These homes, available to first-time buyers under the age of 40 with at least a 20% discount, are also to be classed as ‘affordable housing’ under planning rules.

However, earlier this week, a survey by the Town and Country Planning Association found that most councils would not consider starter homes affordable.

And we agree. In some of the more expensive areas where Sovereign builds homes – places like Windsor and Maidenhead, and Wokingham – it will be very difficult, and in some cases impossible, to provide suitable properties below the £250,000 starter home threshold.

But more than that, we’re concerned developers may build starter homes at the expense of traditional homes available for shared ownership or affordable rent – homes that meet a broader range of housing needs.

Particularly in the expensive, rural areas where we work and where social homes are sorely needed, it’d be very unlikely that any affordable housing for rent would be built if starter homes were defined as affordable.

Although many aspire to own their own home, there will always be people who cannot afford to buy, and the potential lack of affordable rented homes could leave them out in the cold.

But even when we look at people who can afford to buy, we need to ask ourselves – are starter homes the best option?

We conducted our own analysis and found the incomes needed to purchase starter homes are higher than those needed to purchase a shared ownership home.


For the majority of our current residents, on low incomes, a starter homes is a non-starter, while shared ownership can work and can be flexed to suit the individual or family’s needs.

This week we responded to a consultation on starter homes and asked the government to consider if starter homes really reflect the needs of the communities we build in.

And why introduce a new homeownership product into this complex market? Particularly when the government subsidy for starter homes is not safeguarded for future reinvestment, as it would be in shared ownership homes?

We need to thoroughly review housing markets to make sure we’re providing a broad range of housing products that meet people’s needs.

This is essential before we begin building. Otherwise, we could be in danger of flooding the market with products that people don’t want, or simply can’t buy, at the expense of those much-needed homes for affordable rent.

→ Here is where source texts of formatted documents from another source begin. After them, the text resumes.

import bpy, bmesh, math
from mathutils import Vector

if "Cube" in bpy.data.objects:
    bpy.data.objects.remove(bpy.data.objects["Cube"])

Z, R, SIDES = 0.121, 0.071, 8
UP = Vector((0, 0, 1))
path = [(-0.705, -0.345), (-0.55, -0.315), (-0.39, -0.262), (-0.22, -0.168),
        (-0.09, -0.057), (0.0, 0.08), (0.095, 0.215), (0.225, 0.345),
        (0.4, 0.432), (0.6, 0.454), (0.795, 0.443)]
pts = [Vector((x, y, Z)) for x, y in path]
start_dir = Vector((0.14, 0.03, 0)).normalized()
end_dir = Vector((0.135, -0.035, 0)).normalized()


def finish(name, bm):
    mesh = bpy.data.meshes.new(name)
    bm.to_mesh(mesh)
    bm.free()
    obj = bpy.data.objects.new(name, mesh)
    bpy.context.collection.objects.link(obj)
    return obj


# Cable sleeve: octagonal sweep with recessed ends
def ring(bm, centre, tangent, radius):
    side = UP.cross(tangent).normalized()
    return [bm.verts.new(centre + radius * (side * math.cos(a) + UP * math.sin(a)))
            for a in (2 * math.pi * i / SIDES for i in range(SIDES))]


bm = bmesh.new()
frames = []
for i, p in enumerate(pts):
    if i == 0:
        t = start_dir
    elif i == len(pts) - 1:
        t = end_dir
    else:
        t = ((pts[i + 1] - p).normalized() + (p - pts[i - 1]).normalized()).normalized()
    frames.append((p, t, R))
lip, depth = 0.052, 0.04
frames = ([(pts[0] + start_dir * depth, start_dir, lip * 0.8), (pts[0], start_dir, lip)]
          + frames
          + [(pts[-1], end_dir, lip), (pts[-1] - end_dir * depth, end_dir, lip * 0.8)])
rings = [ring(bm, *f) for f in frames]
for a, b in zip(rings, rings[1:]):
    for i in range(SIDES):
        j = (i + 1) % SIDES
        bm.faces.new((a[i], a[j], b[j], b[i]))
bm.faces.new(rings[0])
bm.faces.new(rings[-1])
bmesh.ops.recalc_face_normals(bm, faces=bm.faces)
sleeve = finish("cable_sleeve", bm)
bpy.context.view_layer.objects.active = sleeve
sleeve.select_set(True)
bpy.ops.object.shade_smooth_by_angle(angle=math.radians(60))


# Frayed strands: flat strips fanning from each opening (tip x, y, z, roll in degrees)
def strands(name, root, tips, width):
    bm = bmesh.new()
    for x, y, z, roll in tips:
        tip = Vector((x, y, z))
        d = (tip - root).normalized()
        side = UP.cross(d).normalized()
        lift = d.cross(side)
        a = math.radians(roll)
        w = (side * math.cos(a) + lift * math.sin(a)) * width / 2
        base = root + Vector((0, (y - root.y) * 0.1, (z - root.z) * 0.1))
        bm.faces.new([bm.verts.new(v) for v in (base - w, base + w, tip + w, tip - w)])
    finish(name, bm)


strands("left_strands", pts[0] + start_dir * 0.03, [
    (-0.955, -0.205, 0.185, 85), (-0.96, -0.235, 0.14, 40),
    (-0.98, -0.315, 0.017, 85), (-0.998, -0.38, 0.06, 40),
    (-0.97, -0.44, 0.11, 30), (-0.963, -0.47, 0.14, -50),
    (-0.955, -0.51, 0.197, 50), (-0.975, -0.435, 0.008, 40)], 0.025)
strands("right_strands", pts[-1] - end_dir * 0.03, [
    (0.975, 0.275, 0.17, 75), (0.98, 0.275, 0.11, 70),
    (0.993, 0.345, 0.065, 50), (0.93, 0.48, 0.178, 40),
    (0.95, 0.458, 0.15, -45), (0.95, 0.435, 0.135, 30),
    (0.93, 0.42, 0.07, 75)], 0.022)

This blog appears in the March issue of Sovereign News, our newsletter to stakeholders.